From the beginning of Jim Brown’s ministry as senior pastor at Grace Community Church, Grace Brethren congregation in Goshen, Ind., he noticed “the flight of men from the local church.” Brown saw women and families coming to Grace alone. Even for those men in attendance, he remembered, the men’s church ministries simply weren’t “capturing their hearts, weren’t making them come alive.
“If you were to cut me open, quite frankly,” Brown said, “you’d see that my heart is wired in such a way that I want to go after men to be alive for Jesus. And believing that the local church is the hope of the world, I thought, what better place is there for men’s transformation than that?” The hope of developing a more effective men’s ministry stayed with Brown as his time at Grace Community lengthened.
After training for and completing a Tough Mudder with his pastoral team, Brown realized that something had changed between them as a result of the race. The shared experience fostered camaraderie and brotherhood. Recognizing the potential for a men’s ministry, Brown began to brainstorm a new kind of discipleship program. Thus, Fight Club was born.
“Developed by men, for men, to reach men,” Fight Club launched in 2012 as a way to re-ignite the courage and strength of Christian men. Fight Club aims to “awaken Christian men from mediocrity, strengthen them relationally, intellectually, physically and spiritually, and resurrect true masculine community and mobilize them for maximum impact in their families, churches and communities.” Based on the idea of “fighting for the right things” in Nehemiah 4:14, Fight Club puts each participant through a stringent series of physical, intellectual, and spiritual challenges each week. Men work through these challenges in small groups called squadrons, holding each other accountable to the weekly goals and the overarching creed.
On that first night of the first Fight Club chapter at Grace in 2012, the leaders expected 75 to 100 men at the midnight celebration. As the start-time approached, however, they watched as 400 men filled up the room.
“I remember being very vulnerable, standing up front and looking out across all those guys, praying, ‘Lord, help me not to blow this,’” Brown said. “It was so much more than we ever expected, and we were so much more over our heads. We were so reliant upon God. And He just blew us away.”
Fight Club “revolutionized our men’s ministry at Grace,” Brown said, “We saw guys getting free of addictions. We saw guys reconciling their marriages. We saw guys getting saved.” As a result of its immense impact on his own church, Brown and fifteen Fight Club graduates sat down and re-organized the program for release.
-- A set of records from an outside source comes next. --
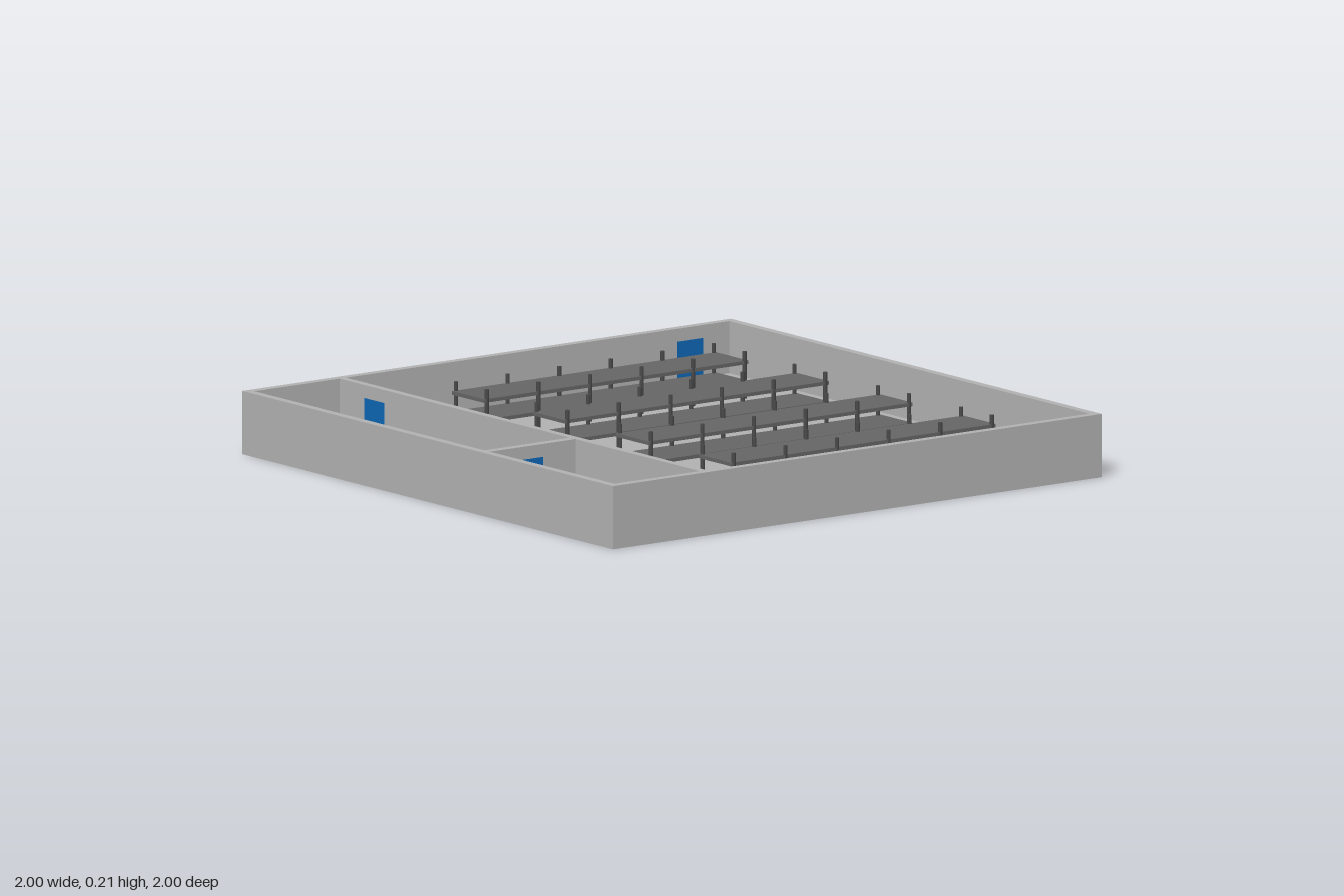
import * as THREE from 'three';

const FLOOR = 0.037, TOP = 0.21;
const mat = (color) => new THREE.MeshStandardMaterial({ color });

function box(name, material, x0, x1, y0, y1, z0, z1) {
  const mesh = new THREE.Mesh(new THREE.BoxGeometry(x1 - x0, y1 - y0, z1 - z0), material);
  mesh.position.set((x0 + x1) / 2, (y0 + y1) / 2, (z0 + z1) / 2);
  mesh.name = name;
  return mesh;
}

// Counter-clockwise rectangle on the floor plan; the plan's vertical axis is -z
function addRect(path, x0, x1, z0, z1) {
  path.moveTo(x0, -z1);
  path.lineTo(x1, -z1);
  path.lineTo(x1, -z0);
  path.lineTo(x0, -z0);
  path.closePath();
  return path;
}

// Two-deck storage rack with six pairs of round posts
function makeRack(x, deckMat, postMat) {
  const rack = new THREE.Group();
  rack.name = 'storageRack';
  for (const top of [0.095, 0.162]) {
    rack.add(box('rackDeck', deckMat, -0.087, 0.087, top - 0.012, top, -0.769, 0.311));
  }
  const height = 0.193 - FLOOR;
  const postGeo = new THREE.CylinderGeometry(0.007, 0.007, height, 12);
  for (const side of [-1, 1]) {
    for (let i = 0; i < 6; i++) {
      const post = new THREE.Mesh(postGeo, postMat);
      post.name = 'rackPost';
      post.position.set(side * 0.083, FLOOR + height / 2, -0.757 + i * 0.211);
      rack.add(post);
    }
  }
  rack.position.x = x;
  return rack;
}

export function createModel() {
  const model = new THREE.Group();
  model.name = 'warehouse';
  const grey = mat(0xb0b0b0);
  const blue = mat(0x0d66b3);
  const deckMat = mat(0x646464);
  const postMat = mat(0x484848);

  // Floor slab
  model.add(box('floorSlab', grey, -1, 1, 0, FLOOR, -1, 1));

  // Outer walls and partitions standing on the slab: one plan with an opening per room
  const plan = addRect(new THREE.Shape(), -1, 1, -1, 1);
  const rooms = [
    [-0.971, 0.971, -0.971, 0.595], // storage hall
    [-0.971, 0.269, 0.622, 0.971],  // long front room
    [0.299, 0.971, 0.622, 0.971],   // short front room
  ];
  for (const r of rooms) plan.holes.push(addRect(new THREE.Path(), ...r));
  const wallGeo = new THREE.ExtrudeGeometry(plan, { depth: TOP - FLOOR, bevelEnabled: false });
  wallGeo.rotateX(-Math.PI / 2);
  const walls = new THREE.Mesh(wallGeo, grey);
  walls.name = 'walls';
  walls.position.y = FLOOR;
  model.add(walls);

  // Doors, a hair proud of the walls on both sides
  const e = 0.0006, doorTop = 0.167;
  model.add(box('sideDoor', blue, -1 - e, -0.971 + e, FLOOR, doorTop, -0.865, -0.757));
  model.add(box('hallDoor', blue, -0.837, -0.729, FLOOR, doorTop, 0.595 - e, 0.622 + e));
  model.add(box('roomDoor', blue, 0.269 - e, 0.299 + e, FLOOR, doorTop, 0.755, 0.865));

  // Row of racks
  for (const x of [-0.689, -0.255, 0.196, 0.643]) model.add(makeRack(x, deckMat, postMat));

  return model;
}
“We put this packet together, and it shipped in a 50-caliber ammo container,” Brown said. “Two years ago, I released it at the Vision 20/20 Conference, and between that and word of mouth, it’s now in 100 churches across America. We’re not just glad so many men are Fight Club men. We’re glad men are chasing after Jesus.”
While Fight Club is about camaraderie and challenge and competition, it also reaches for a higher goal. Brown summarized, saying, “Guys are wired for [camaraderie, challenge, and competition]. Trying to create an opportunity [like this] for men in the local church was just optimal. Fight Club creates this journey where men are doing life together, lifting each other up, and supporting each other.” Most importantly, however, Brown concluded, Fight Club is about “a bunch of dudes who are following after Jesus.” — by Marisa Vogel
(Photos by Rusty Edwards)
This story first appeared in GraceConnect eNews. To subscribe to the weekly e-newsletter that includes news and information from congregations in the Fellowship of Grace Brethren Churches, click here.